• Try it
Reproduce exactly, and only, the lines below from the one containing "v.co = [r[0]" through the one containing "0.382), (1.048, 1.45))".

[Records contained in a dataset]
════════════════════

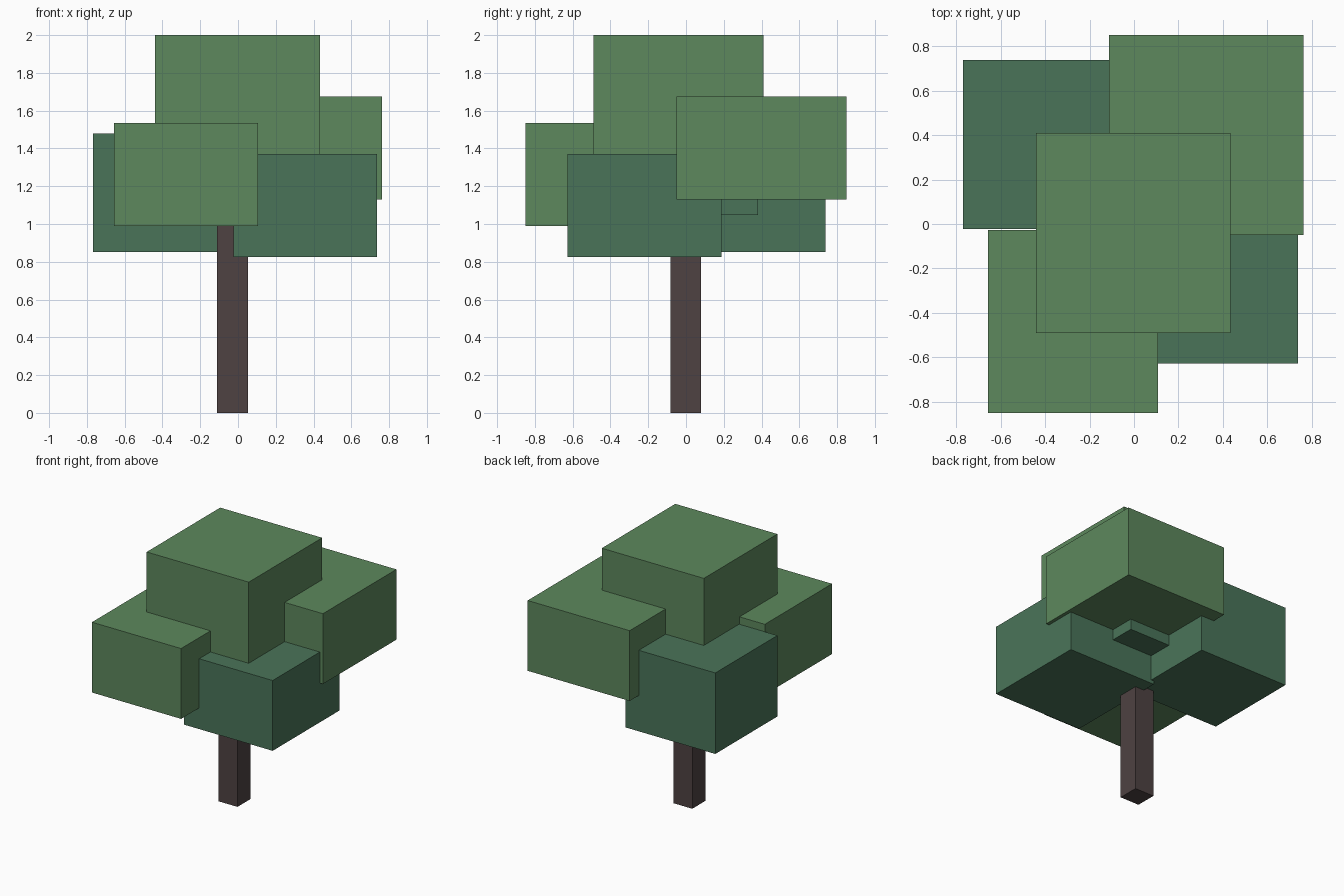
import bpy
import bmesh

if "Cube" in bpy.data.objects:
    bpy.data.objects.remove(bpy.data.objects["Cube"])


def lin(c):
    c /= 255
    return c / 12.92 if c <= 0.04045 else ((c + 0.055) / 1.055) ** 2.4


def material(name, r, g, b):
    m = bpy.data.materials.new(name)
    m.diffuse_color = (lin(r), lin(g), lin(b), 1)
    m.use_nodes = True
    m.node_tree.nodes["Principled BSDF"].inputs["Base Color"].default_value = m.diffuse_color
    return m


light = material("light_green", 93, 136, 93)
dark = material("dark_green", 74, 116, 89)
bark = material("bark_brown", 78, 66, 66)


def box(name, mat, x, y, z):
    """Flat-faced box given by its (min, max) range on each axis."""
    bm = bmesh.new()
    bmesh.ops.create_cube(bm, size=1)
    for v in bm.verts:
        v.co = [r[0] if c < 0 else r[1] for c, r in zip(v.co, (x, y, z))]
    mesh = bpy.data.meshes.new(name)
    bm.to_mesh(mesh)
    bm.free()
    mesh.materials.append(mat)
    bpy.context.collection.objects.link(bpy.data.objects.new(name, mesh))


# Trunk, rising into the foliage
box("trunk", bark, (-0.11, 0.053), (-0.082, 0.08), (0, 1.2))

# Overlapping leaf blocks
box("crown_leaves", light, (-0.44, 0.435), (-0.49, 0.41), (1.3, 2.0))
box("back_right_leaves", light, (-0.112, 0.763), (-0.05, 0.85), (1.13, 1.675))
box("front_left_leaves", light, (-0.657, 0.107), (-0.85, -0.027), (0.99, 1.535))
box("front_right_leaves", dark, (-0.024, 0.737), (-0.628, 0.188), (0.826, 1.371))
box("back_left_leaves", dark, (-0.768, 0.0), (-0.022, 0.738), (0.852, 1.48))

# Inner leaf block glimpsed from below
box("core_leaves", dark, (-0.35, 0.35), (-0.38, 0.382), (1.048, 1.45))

════════════════════

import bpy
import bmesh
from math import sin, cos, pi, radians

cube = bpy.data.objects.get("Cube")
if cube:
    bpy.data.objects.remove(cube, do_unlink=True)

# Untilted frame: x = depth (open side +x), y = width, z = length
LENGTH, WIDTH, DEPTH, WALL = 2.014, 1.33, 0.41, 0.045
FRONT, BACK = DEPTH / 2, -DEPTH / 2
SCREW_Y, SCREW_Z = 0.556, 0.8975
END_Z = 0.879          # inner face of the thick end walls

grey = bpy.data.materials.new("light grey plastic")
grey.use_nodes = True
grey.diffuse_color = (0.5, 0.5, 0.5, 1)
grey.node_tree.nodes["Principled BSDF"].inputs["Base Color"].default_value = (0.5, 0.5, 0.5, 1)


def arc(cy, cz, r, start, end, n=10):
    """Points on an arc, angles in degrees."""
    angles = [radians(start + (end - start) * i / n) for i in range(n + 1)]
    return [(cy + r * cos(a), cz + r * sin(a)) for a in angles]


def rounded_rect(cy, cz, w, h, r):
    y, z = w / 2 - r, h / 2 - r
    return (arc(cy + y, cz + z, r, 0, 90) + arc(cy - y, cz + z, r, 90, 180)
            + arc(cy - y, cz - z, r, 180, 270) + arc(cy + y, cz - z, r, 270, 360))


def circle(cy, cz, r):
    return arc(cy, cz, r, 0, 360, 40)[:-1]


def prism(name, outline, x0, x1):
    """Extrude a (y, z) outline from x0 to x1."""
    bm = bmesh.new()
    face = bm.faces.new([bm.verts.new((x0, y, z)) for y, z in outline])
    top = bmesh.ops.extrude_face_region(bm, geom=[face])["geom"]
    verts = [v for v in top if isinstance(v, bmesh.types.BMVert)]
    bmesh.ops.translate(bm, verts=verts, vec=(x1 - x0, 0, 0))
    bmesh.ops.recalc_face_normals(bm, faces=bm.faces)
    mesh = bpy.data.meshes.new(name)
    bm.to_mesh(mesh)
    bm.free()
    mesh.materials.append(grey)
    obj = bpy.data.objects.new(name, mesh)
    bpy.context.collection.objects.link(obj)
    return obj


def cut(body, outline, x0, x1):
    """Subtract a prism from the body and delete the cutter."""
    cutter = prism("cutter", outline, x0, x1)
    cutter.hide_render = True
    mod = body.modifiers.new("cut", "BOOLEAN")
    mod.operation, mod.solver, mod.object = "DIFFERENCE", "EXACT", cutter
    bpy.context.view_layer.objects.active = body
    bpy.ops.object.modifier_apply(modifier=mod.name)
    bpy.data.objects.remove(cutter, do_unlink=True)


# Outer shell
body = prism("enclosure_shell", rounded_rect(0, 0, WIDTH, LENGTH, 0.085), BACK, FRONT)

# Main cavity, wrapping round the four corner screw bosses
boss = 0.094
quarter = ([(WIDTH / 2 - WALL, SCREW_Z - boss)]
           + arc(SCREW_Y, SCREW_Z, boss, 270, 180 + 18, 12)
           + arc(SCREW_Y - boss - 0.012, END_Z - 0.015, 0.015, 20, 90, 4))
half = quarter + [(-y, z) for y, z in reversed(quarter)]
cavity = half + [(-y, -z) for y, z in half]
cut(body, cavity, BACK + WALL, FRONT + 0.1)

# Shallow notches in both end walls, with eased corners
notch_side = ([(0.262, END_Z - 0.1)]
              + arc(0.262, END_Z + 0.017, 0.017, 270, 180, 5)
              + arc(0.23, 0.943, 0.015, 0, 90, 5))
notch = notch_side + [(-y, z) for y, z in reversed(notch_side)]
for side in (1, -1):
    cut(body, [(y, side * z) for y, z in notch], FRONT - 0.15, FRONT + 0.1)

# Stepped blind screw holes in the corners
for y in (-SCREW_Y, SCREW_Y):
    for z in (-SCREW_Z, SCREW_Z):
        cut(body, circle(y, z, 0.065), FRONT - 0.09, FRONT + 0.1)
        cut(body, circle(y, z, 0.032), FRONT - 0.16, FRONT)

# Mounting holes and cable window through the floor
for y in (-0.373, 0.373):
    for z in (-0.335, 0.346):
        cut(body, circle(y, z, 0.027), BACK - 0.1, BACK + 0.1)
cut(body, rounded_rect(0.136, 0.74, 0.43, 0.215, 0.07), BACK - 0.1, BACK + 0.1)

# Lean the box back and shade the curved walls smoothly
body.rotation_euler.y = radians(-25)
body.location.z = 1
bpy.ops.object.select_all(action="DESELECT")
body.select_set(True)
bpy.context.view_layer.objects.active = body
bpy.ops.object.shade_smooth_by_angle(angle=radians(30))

════════════════════

• Reply to the task
        v.co = [r[0] if c < 0 else r[1] for c, r in zip(v.co, (x, y, z))]
    mesh = bpy.data.meshes.new(name)
    bm.to_mesh(mesh)
    bm.free()
    mesh.materials.append(mat)
    bpy.context.collection.objects.link(bpy.data.objects.new(name, mesh))


# Trunk, rising into the foliage
box("trunk", bark, (-0.11, 0.053), (-0.082, 0.08), (0, 1.2))

# Overlapping leaf blocks
box("crown_leaves", light, (-0.44, 0.435), (-0.49, 0.41), (1.3, 2.0))
box("back_right_leaves", light, (-0.112, 0.763), (-0.05, 0.85), (1.13, 1.675))
box("front_left_leaves", light, (-0.657, 0.107), (-0.85, -0.027), (0.99, 1.535))
box("front_right_leaves", dark, (-0.024, 0.737), (-0.628, 0.188), (0.826, 1.371))
box("back_left_leaves", dark, (-0.768, 0.0), (-0.022, 0.738), (0.852, 1.48))

# Inner leaf block glimpsed from below
box("core_leaves", dark, (-0.35, 0.35), (-0.38, 0.382), (1.048, 1.45))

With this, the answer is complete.